EXERCISE MATERIAL START
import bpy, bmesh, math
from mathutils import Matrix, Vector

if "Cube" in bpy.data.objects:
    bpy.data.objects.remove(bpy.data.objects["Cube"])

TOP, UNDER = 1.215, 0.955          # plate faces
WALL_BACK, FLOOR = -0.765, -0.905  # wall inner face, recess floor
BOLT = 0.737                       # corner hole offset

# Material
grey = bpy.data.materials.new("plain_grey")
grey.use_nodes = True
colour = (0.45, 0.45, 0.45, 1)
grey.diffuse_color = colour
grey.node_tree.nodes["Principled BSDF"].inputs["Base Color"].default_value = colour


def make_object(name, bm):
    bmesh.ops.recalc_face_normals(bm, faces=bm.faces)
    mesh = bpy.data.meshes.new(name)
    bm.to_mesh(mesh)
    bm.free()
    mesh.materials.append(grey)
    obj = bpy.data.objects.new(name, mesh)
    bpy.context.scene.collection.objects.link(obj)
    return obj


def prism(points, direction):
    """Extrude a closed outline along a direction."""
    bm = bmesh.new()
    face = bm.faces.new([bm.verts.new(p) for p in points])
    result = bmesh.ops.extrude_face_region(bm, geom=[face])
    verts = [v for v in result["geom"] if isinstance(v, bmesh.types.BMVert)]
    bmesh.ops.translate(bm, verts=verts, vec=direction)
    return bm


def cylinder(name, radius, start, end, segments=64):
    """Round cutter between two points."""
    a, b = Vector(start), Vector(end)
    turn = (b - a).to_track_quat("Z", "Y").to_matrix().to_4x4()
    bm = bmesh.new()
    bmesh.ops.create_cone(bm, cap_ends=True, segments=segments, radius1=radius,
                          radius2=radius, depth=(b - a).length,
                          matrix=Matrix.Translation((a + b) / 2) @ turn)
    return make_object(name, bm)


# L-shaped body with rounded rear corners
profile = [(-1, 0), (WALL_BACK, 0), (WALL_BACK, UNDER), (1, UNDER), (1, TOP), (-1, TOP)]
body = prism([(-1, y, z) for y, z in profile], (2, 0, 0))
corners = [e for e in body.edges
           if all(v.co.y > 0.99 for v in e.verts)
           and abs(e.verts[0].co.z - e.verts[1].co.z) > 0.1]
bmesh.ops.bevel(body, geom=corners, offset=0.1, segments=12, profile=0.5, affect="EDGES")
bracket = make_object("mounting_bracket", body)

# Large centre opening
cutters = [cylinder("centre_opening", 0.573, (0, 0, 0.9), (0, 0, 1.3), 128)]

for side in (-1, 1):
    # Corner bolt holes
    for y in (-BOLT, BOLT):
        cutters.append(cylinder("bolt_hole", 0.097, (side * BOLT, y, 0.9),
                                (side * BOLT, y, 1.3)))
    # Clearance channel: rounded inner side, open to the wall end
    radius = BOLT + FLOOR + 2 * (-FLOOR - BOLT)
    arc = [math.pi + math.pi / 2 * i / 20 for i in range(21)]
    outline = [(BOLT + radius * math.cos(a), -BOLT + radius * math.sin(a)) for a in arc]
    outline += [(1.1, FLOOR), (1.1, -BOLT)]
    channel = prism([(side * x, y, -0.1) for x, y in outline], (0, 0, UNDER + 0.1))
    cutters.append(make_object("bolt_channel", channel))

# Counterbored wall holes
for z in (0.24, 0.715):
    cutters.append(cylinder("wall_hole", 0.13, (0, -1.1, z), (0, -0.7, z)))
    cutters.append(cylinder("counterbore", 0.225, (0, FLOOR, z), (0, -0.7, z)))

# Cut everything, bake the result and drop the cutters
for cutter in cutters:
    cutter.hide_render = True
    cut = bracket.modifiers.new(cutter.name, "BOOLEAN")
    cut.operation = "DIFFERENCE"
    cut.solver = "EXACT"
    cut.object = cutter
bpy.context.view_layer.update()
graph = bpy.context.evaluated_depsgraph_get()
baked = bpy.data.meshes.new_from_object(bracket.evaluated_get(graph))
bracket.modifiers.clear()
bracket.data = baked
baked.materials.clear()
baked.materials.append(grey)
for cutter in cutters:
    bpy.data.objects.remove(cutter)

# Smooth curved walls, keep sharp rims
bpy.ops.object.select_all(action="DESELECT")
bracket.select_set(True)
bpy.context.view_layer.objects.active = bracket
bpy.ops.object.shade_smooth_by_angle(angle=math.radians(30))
EXERCISE MATERIAL END
AIM OF THE TASK:
The response should consist of the entries, retyped exactly and in full.

EXERCISE SOLUTION:
import bpy, bmesh, math
from mathutils import Matrix, Vector

if "Cube" in bpy.data.objects:
    bpy.data.objects.remove(bpy.data.objects["Cube"])

TOP, UNDER = 1.215, 0.955          # plate faces
WALL_BACK, FLOOR = -0.765, -0.905  # wall inner face, recess floor
BOLT = 0.737                       # corner hole offset

# Material
grey = bpy.data.materials.new("plain_grey")
grey.use_nodes = True
colour = (0.45, 0.45, 0.45, 1)
grey.diffuse_color = colour
grey.node_tree.nodes["Principled BSDF"].inputs["Base Color"].default_value = colour


def make_object(name, bm):
    bmesh.ops.recalc_face_normals(bm, faces=bm.faces)
    mesh = bpy.data.meshes.new(name)
    bm.to_mesh(mesh)
    bm.free()
    mesh.materials.append(grey)
    obj = bpy.data.objects.new(name, mesh)
    bpy.context.scene.collection.objects.link(obj)
    return obj


def prism(points, direction):
    """Extrude a closed outline along a direction."""
    bm = bmesh.new()
    face = bm.faces.new([bm.verts.new(p) for p in points])
    result = bmesh.ops.extrude_face_region(bm, geom=[face])
    verts = [v for v in result["geom"] if isinstance(v, bmesh.types.BMVert)]
    bmesh.ops.translate(bm, verts=verts, vec=direction)
    return bm


def cylinder(name, radius, start, end, segments=64):
    """Round cutter between two points."""
    a, b = Vector(start), Vector(end)
    turn = (b - a).to_track_quat("Z", "Y").to_matrix().to_4x4()
    bm = bmesh.new()
    bmesh.ops.create_cone(bm, cap_ends=True, segments=segments, radius1=radius,
                          radius2=radius, depth=(b - a).length,
                          matrix=Matrix.Translation((a + b) / 2) @ turn)
    return make_object(name, bm)


# L-shaped body with rounded rear corners
profile = [(-1, 0), (WALL_BACK, 0), (WALL_BACK, UNDER), (1, UNDER), (1, TOP), (-1, TOP)]
body = prism([(-1, y, z) for y, z in profile], (2, 0, 0))
corners = [e for e in body.edges
           if all(v.co.y > 0.99 for v in e.verts)
           and abs(e.verts[0].co.z - e.verts[1].co.z) > 0.1]
bmesh.ops.bevel(body, geom=corners, offset=0.1, segments=12, profile=0.5, affect="EDGES")
bracket = make_object("mounting_bracket", body)

# Large centre opening
cutters = [cylinder("centre_opening", 0.573, (0, 0, 0.9), (0, 0, 1.3), 128)]

for side in (-1, 1):
    # Corner bolt holes
    for y in (-BOLT, BOLT):
        cutters.append(cylinder("bolt_hole", 0.097, (side * BOLT, y, 0.9),
                                (side * BOLT, y, 1.3)))
    # Clearance channel: rounded inner side, open to the wall end
    radius = BOLT + FLOOR + 2 * (-FLOOR - BOLT)
    arc = [math.pi + math.pi / 2 * i / 20 for i in range(21)]
    outline = [(BOLT + radius * math.cos(a), -BOLT + radius * math.sin(a)) for a in arc]
    outline += [(1.1, FLOOR), (1.1, -BOLT)]
    channel = prism([(side * x, y, -0.1) for x, y in outline], (0, 0, UNDER + 0.1))
    cutters.append(make_object("bolt_channel", channel))

# Counterbored wall holes
for z in (0.24, 0.715):
    cutters.append(cylinder("wall_hole", 0.13, (0, -1.1, z), (0, -0.7, z)))
    cutters.append(cylinder("counterbore", 0.225, (0, FLOOR, z), (0, -0.7, z)))

# Cut everything, bake the result and drop the cutters
for cutter in cutters:
    cutter.hide_render = True
    cut = bracket.modifiers.new(cutter.name, "BOOLEAN")
    cut.operation = "DIFFERENCE"
    cut.solver = "EXACT"
    cut.object = cutter
bpy.context.view_layer.update()
graph = bpy.context.evaluated_depsgraph_get()
baked = bpy.data.meshes.new_from_object(bracket.evaluated_get(graph))
bracket.modifiers.clear()
bracket.data = baked
baked.materials.clear()
baked.materials.append(grey)
for cutter in cutters:
    bpy.data.objects.remove(cutter)

# Smooth curved walls, keep sharp rims
bpy.ops.object.select_all(action="DESELECT")
bracket.select_set(True)
bpy.context.view_layer.objects.active = bracket
bpy.ops.object.shade_smooth_by_angle(angle=math.radians(30))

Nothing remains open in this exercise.